In his essay, Borrows problematises interpretive approaches which ignore the complexities of the different sources of authority that underpin treaties between Indigenous peoples and States. Drawing analogies between law and religion, Borrows uses the concept of ‘treaty metaphysics’ to tease out the features of treaty interpretation in Canada and Aotearoa New Zealand. Borrows describes the way in which law creates its own ‘origin stories’, which, if not properly recognised, can conceal the nature and sources of legal authority. Borrows notes, “Law’s exile of moral, philosophical, and religious insight about the nature of its own meaning-making metaphysics sustains a dangerous lack of self-reflexivity.” In the context of treaty interpretation, this lack of self-reflexivity and transparency constrains the ability to challenge the assumption of the supremacy of State law and the applicability of State law’s interpretive processes. However, Borrows suggests that the work of treaty interpretation is best undertaken with more deliberate attention to the fundamental principles that structure the interpretive process and free it from unquestioned assumptions about the priority of either State or Indigenous law.

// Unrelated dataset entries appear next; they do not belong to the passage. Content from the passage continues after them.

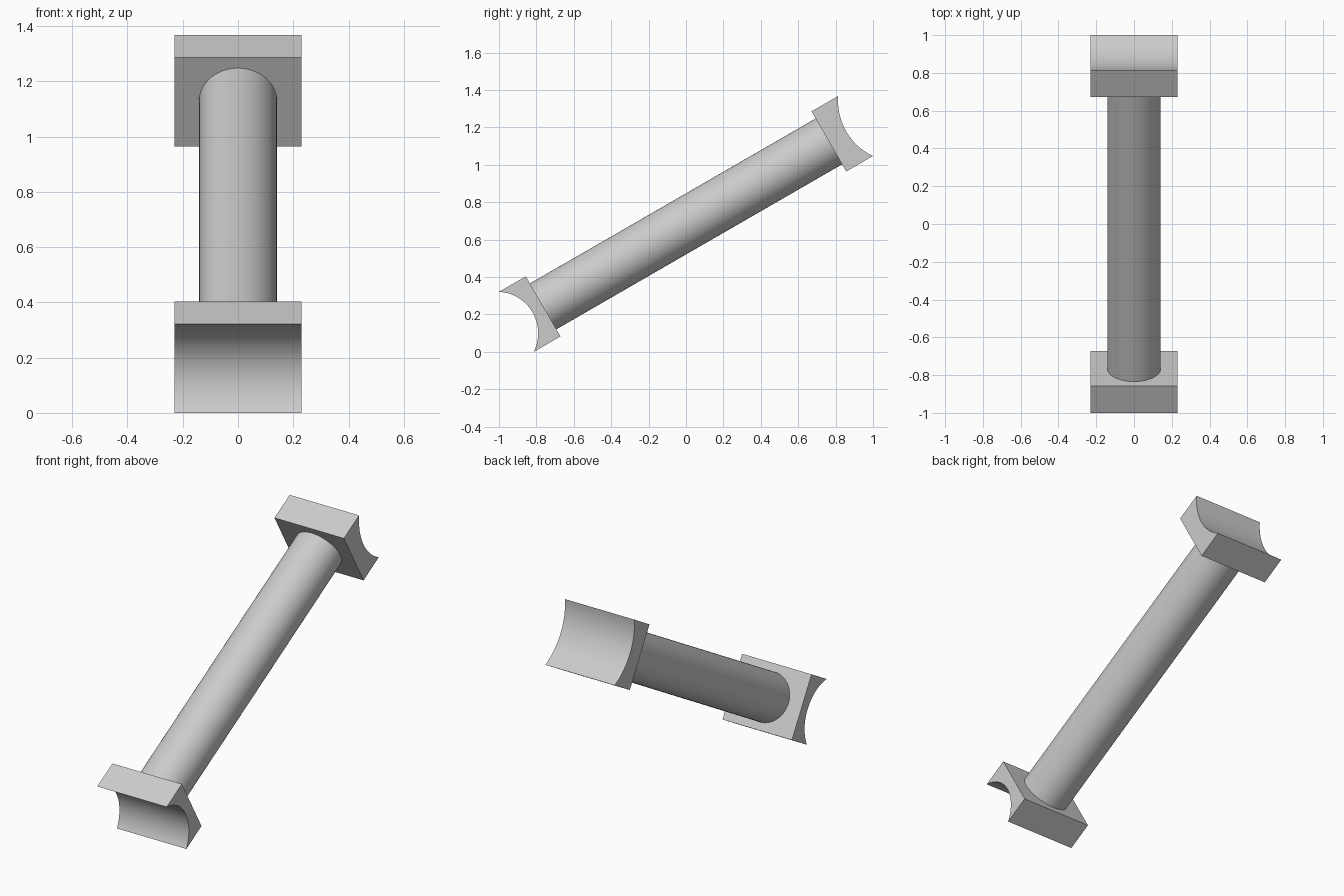
import bpy, bmesh, math
from mathutils import Matrix, Vector

if "Cube" in bpy.data.objects:
    bpy.data.objects.remove(bpy.data.objects["Cube"], do_unlink=True)

INNER, OUTER = 0.882, 1.047      # block faces, distance from the middle
HALF_H, HALF_W = 0.1855, 0.229   # block half height and half width
ROD_R = 0.1415
TILT = Matrix.Translation((0, 0, 0.684)) @ Matrix.Rotation(math.radians(30), 4, 'X')

grey = bpy.data.materials.new("grey")
grey.use_nodes = True
colour = (0.6, 0.6, 0.6, 1)
grey.diffuse_color = colour
grey.node_tree.nodes["Principled BSDF"].inputs["Base Color"].default_value = colour


def finish(name, bm):
    """Tilt the part, turn it into an object and shade it."""
    bmesh.ops.recalc_face_normals(bm, faces=bm.faces)
    bm.transform(TILT)
    mesh = bpy.data.meshes.new(name)
    bm.to_mesh(mesh)
    bm.free()
    mesh.materials.append(grey)
    obj = bpy.data.objects.new(name, mesh)
    bpy.context.collection.objects.link(obj)
    bpy.ops.object.select_all(action='DESELECT')
    obj.select_set(True)
    bpy.context.view_layer.objects.active = obj
    bpy.ops.object.shade_smooth_by_angle(angle=math.radians(30))


def saddle_block(name, side, depth, steps=32):
    """Block whose outer face is hollowed by an arc of the given depth."""
    radius = (HALF_H ** 2 + depth ** 2) / (2 * depth)
    half_angle = math.asin(HALF_H / radius)
    centre = OUTER - depth + radius
    profile = [(INNER, HALF_H), (INNER, -HALF_H)]
    for i in range(steps + 1):
        a = half_angle * (2 * i / steps - 1)
        profile.append((centre - radius * math.cos(a), radius * math.sin(a)))
    bm = bmesh.new()
    face = bm.faces.new([bm.verts.new((-HALF_W, side * y, z)) for y, z in profile])
    grown = bmesh.ops.extrude_face_region(bm, geom=[face], use_keep_orig=True)
    moved = [g for g in grown["geom"] if isinstance(g, bmesh.types.BMVert)]
    bmesh.ops.translate(bm, verts=moved, vec=Vector((2 * HALF_W, 0, 0)))
    finish(name, bm)


# Hollowed end blocks
saddle_block("lower_saddle_block", -1, 0.10)
saddle_block("upper_saddle_block", 1, 0.058)

# Round rod between the blocks
bm = bmesh.new()
bmesh.ops.create_cone(bm, cap_ends=True, segments=64, radius1=ROD_R, radius2=ROD_R,
                      depth=2 * INNER + 0.02, matrix=Matrix.Rotation(math.pi / 2, 4, 'X'))
finish("rod", bm)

The next essay I’ll post about is by Professor David Williams and is titled ‘Originalism and the Constitutional Canon of Aotearoa New Zealand’.
‘Māori and State Visions of Law and Peace’ is the first essay in a collection published last year: Indigenous Peoples and the State: International Perspectives on the Treaty of Waitangi. As we’re approaching Waitangi Day, I thought people might be interested in getting a bit of a sense of how these essays explore dimensions of the Treaty of Waitangi and the Māori Crown relationship.
The first set of essays in the collection examine the foundations of relationships between Indigenous peoples and States as mediated by treaties and principles of constitutional interpretation.
The collection kicks off with my own essay, ‘Māori and State Visions of Law and Peace’, which aims to focus attention on the role of Indigenous constitutional traditions in giving meaning to treaties between Indigenous peoples and States. I contend that such treaties sit within the constitutional and legal systems of each of the treaty parties and suggest that the appropriate interpretive frame for these agreements is, therefore, to be derived from both Indigenous and State constitutional traditions. In this essay, I identify key principles that can be drawn from the Māori constitutional tradition and consider the ways in which those principles might frame the interpretation of the Treaty of Waitangi as a Māori legal instrument. Fundamentally, I argue that “the Treaty should be seen as one component of an ongoing and developing relationship between distinct constitutional traditions.” This suggests an interpretive approach to the Treaty of Waitangi that is predicated on the creation of spaces for continuing interaction between Māori and State constitutional traditions.
Next, I’ll post a little bit about the approach taken by Anishinabe legal scholar, John Borrows, in his essay ‘Origin Stories and the Law: Treaty Metaphysics in Canada and New Zealand’.